Headerfoto: Cacao growing on a farm in the Department of Guaviare, Colombia. Pic by Neil Palmer (CIAT). (CC BY-NC-SA 2.0)

What is wrong with the cocoa industry?

The cocoa industry knows a number of sustainability challenges. An estimated 2 million children alone work in the cocoa sector in West Africa. Many farmers earn below a living wage. There are governance problems, such as corruption. In addition, the industry knows severe environmental issues, such as the excessive use of fertilizer and harmful pesticides. Tropical deforestation from industrial cocoa plantations is a major problem for biodiversity.

Nestlé Cacoa Plan and biodiversity

Swiss company Nestlé launched the Nestlé Cocoa Plan to build a more responsible cocoa supply chain in West Africa. This plan was launched in 2009, aiming to end cocoa deforestation, increase farmers’ income, ensure high quality cocoa and address supply chain issues such as child labor. Since 2009, 124,000 farmers have joined the program, and this has led to, among other things, a halving of child labor in the cocoa supply chain in the area. The program has also worked to provide training for smaller groups of farmers to get higher production.

But biodiversity is not yet adequately accounted for in the business operations. Most of the cocoa beans that Nestlé buys from local traders are still produced in monoculture plantations with irresponsible use of chemical fertilizers and pesticides. Nestlé Cocoa Plan has encouraged many cocoa farmers to get Rainforest Alliance certification, but these farmers do not earn a sufficient price premium from Nestlé for the extra work and investment they have to make. This means that cocoa farmers’ livelihoods suffer because of Nestlé’s low purchase prices, leaving few farmers motivated to pursue responsible cocoa farming.

Nestlé has been struggling with failing cocoa tree productivity in Ghana for over 30 years. If Nestlé does not invest in the sustainability of cocoa production methods, the company risks a shortage of cocoa beans, while contributing significantly to biodiversity loss. Therefore, Nestlé should offer cocoa farmers a higher price for their certified beans. This means that Nestlé has to dedicate more funds for this purpose.

How do we proceed?

This problem can only be solved if all stakeholders take their responsibility. Investors will have to exclude companies that do environmental damage, violate human rights or endanger threatened species. Nestlé must engage with farmers on how it will support farmers in responsible cocoa production. Consumers should only buy certified cocoa.

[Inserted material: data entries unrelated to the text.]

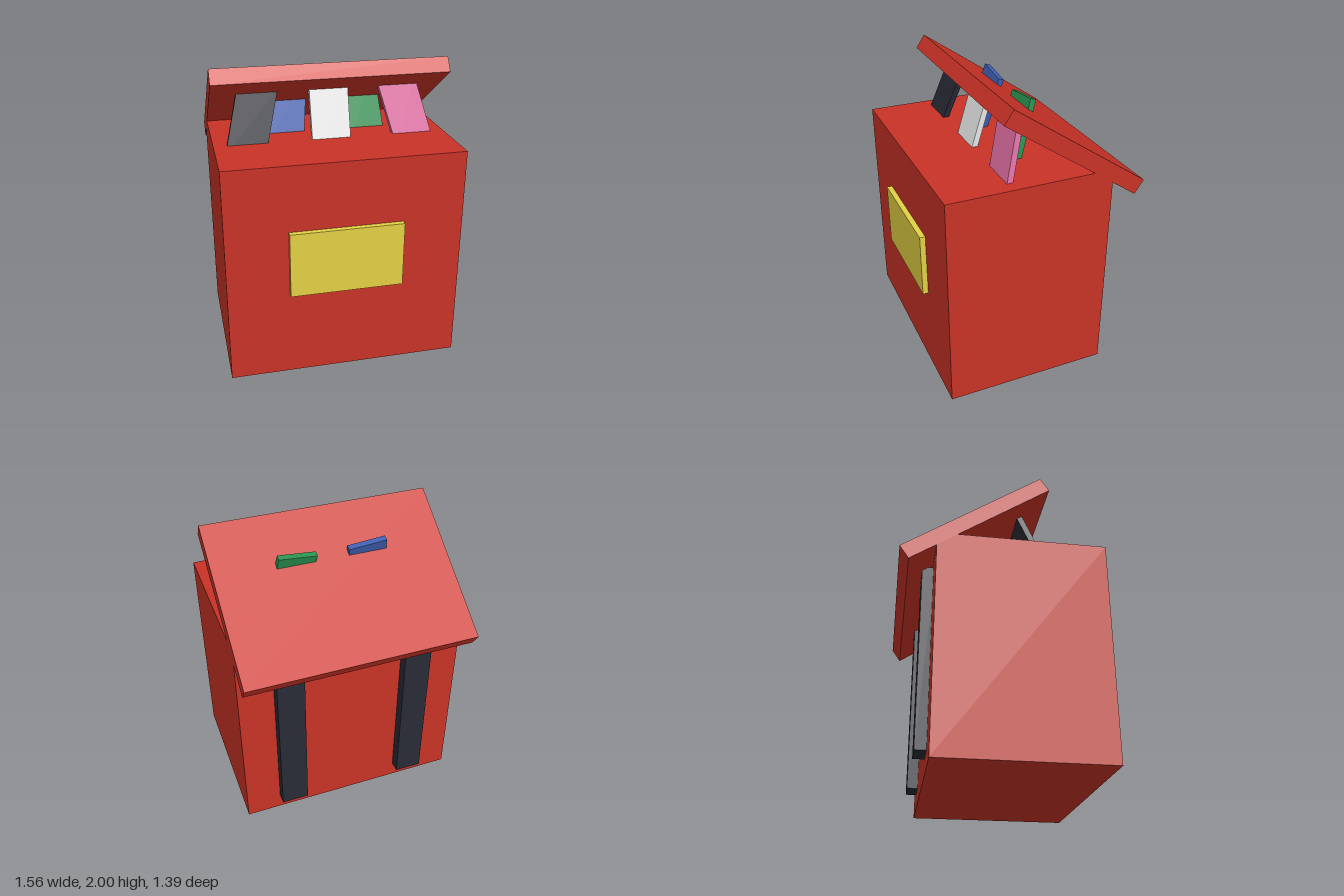
import * as THREE from 'three';

const paint = (name, color) => {
  const m = new THREE.MeshStandardMaterial({ color });
  m.name = name;
  return m;
};

export function createModel() {
  const model = new THREE.Group();
  model.name = 'backpack';

  const red = paint('red fabric', 0xc83226);
  const yellow = paint('yellow pocket', 0xe3d044);
  const charcoal = paint('charcoal', 0x292b36);
  const white = paint('white', 0xeeeeee);
  const blue = paint('blue', 0x3f5eb0);
  const green = paint('green', 0x2a9150);
  const pink = paint('pink', 0xdc6ca1);

  // A box centred at (x, y, z)
  const box = (name, material, w, h, d, x, y, z) => {
    const mesh = new THREE.Mesh(new THREE.BoxGeometry(w, h, d), material);
    mesh.name = name;
    mesh.position.set(x, y, z);
    model.add(mesh);
    return mesh;
  };

  // Bag body and front pocket
  const top = 1.49;
  box('body', red, 1.56, top, 1.115, 0, top / 2, 0.1);
  box('frontPocket', yellow, 0.75, 0.445, 0.06, 0, 0.8225, 0.665);

  // Half-open flap, raised at the front
  const flap = box('flap', red, 1.56, 0.108, 1.115, 0, 1.64, -0.2);
  flap.rotation.x = -0.6;

  // Shoulder straps on the back
  for (const [name, side] of [['leftStrap', 1], ['rightStrap', -1]]) {
    box(name, charcoal, 0.187, 1.26, 0.09, side * 0.445, 0.745, -0.487);
  }

  // Books leaning back, each pivoting where it leaves the bag
  const sunk = 0.1, rise = 0.378;
  const book = (name, material, x, z, lean) => {
    const mesh = box(name, material, 0.26, rise + sunk, 0.04, x, top, z);
    mesh.geometry.translate(0, (rise - sunk) / 2, 0);
    mesh.rotation.set(-0.3, 0, lean);
  };
  book('charcoalBook', charcoal, -0.555, 0.208, -0.245);
  book('whiteBook', white, 0, 0.208, 0);
  book('pinkBook', pink, 0.555, 0.208, 0.245);
  book('blueBook', blue, -0.278, 0.02, -0.11);
  book('greenBook', green, 0.278, 0.02, 0.11);

  return model;
}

Read more

Download and read the full report about the biodiversity policy of Dutch insurers.

Maxime Eiselin
Senior Expert Nature-based Solutions